··· Task data

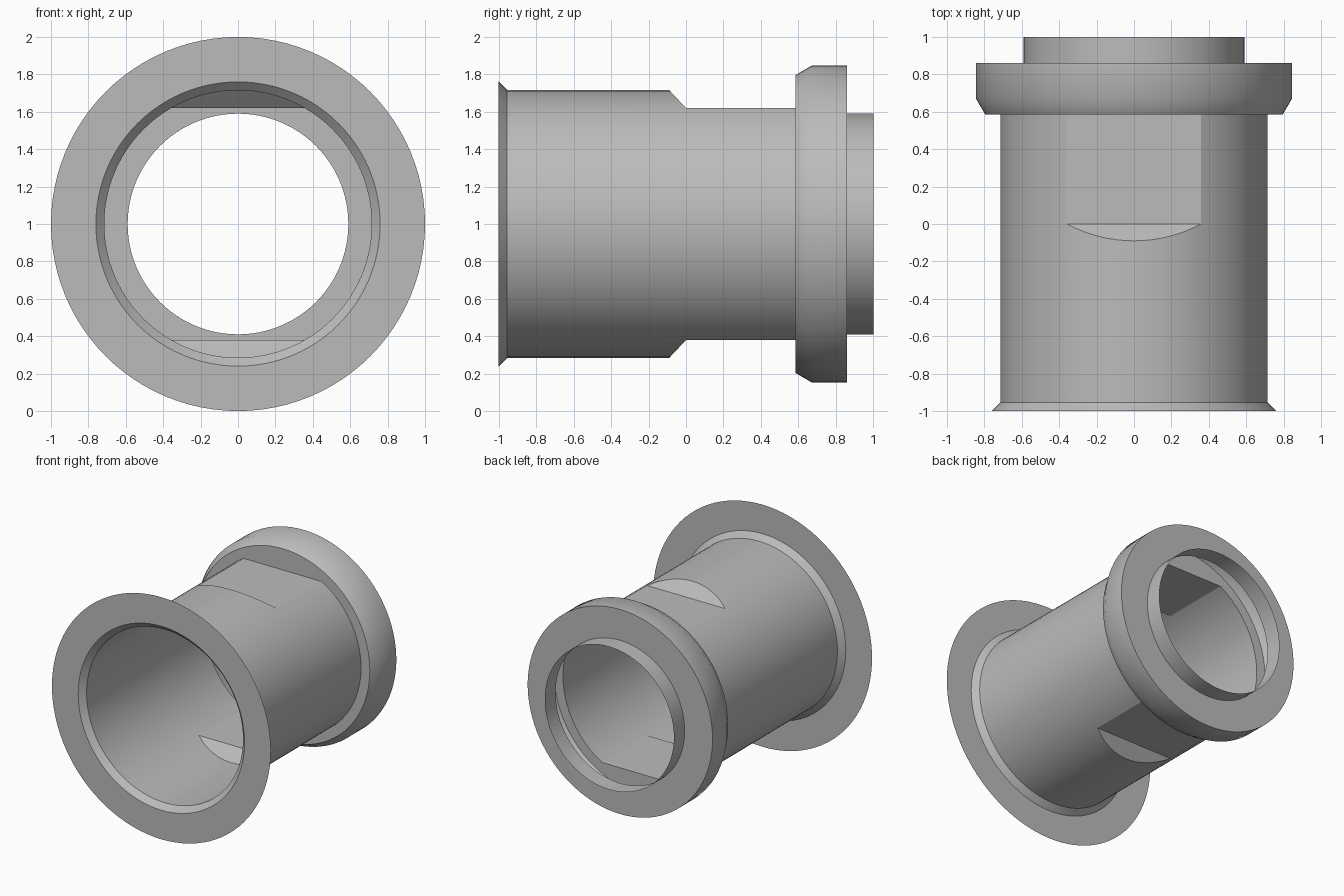
import bpy, bmesh, math

N = 96            # segments around the axis
R = 0.715         # body radius
FLAT = R * math.sin(math.radians(60))   # height of the two flats above the axis
CENTRE = 1.0

cube = bpy.data.objects.get("Cube")
if cube:
    bpy.data.objects.remove(cube)

grey = bpy.data.materials.new("plain grey")
grey.use_nodes = True
colour = (0.5, 0.5, 0.5, 1)
grey.diffuse_color = colour
grey.node_tree.nodes["Principled BSDF"].inputs["Base Color"].default_value = colour


def ring(r, y, flat=False):
    """Circle around the y axis, optionally flattened at top and bottom."""
    pts = []
    for i in range(N):
        a = math.tau * i / N
        z = r * math.sin(a)
        if flat:
            z = max(-FLAT, min(FLAT, z))
        pts.append((r * math.cos(a), y, CENTRE + z))
    return pts


def ramp_start(slope):
    """Curve where the sloped plane leaves the round body."""
    return [(x, -slope * max(0, abs(z - CENTRE) - FLAT) / (R - FLAT), z)
            for x, y, z in ring(R, 0)]


def skin(name, rings, angle):
    """Join successive rings into an open shell."""
    bm = bmesh.new()
    loops = [[bm.verts.new(p) for p in pts] for pts in rings]
    for a, b in zip(loops, loops[1:]):
        for i in range(N):
            j = (i + 1) % N
            bm.faces.new((a[i], b[i], b[j], a[j]))
    bmesh.ops.remove_doubles(bm, verts=bm.verts, dist=0.0001)
    mesh = bpy.data.meshes.new(name)
    bm.to_mesh(mesh)
    bm.free()
    mesh.materials.append(grey)
    obj = bpy.data.objects.new(name, mesh)
    bpy.context.collection.objects.link(obj)
    bpy.ops.object.select_all(action="DESELECT")
    obj.select_set(True)
    bpy.context.view_layer.objects.active = obj
    bpy.ops.object.shade_smooth_by_angle(angle=math.radians(angle))
    return obj


# Thin front flange and its flared neck
skin("front_flange", [ring(1.0, -1), ring(0.76, -1), ring(R, -0.955)], 20)

# Round body, sloped ramps and the flats behind them
skin("body_tube", [ring(R, -0.955), ramp_start(0.09), ring(R, 0, True),
                   ring(R, 0.585, True)], 20)

# Hollow collar with a chamfered front edge
skin("rear_collar", [ring(R, 0.585, True), ring(0.795, 0.585), ring(0.845, 0.67),
                     ring(0.845, 0.86), ring(0.59, 0.86)], 35)

# Short open sleeve at the back
skin("rear_sleeve", [ring(0.59, 0.86), ring(0.59, 1.0)], 20)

······

# What you have to do:
Which lines of the data hold the string "True"? Return each of them.

# Your solution:
grey.use_nodes = True
    obj.select_set(True)
skin("body_tube", [ring(R, -0.955), ramp_start(0.09), ring(R, 0, True),
                   ring(R, 0.585, True)], 20)
skin("rear_collar", [ring(R, 0.585, True), ring(0.795, 0.585), ring(0.845, 0.67),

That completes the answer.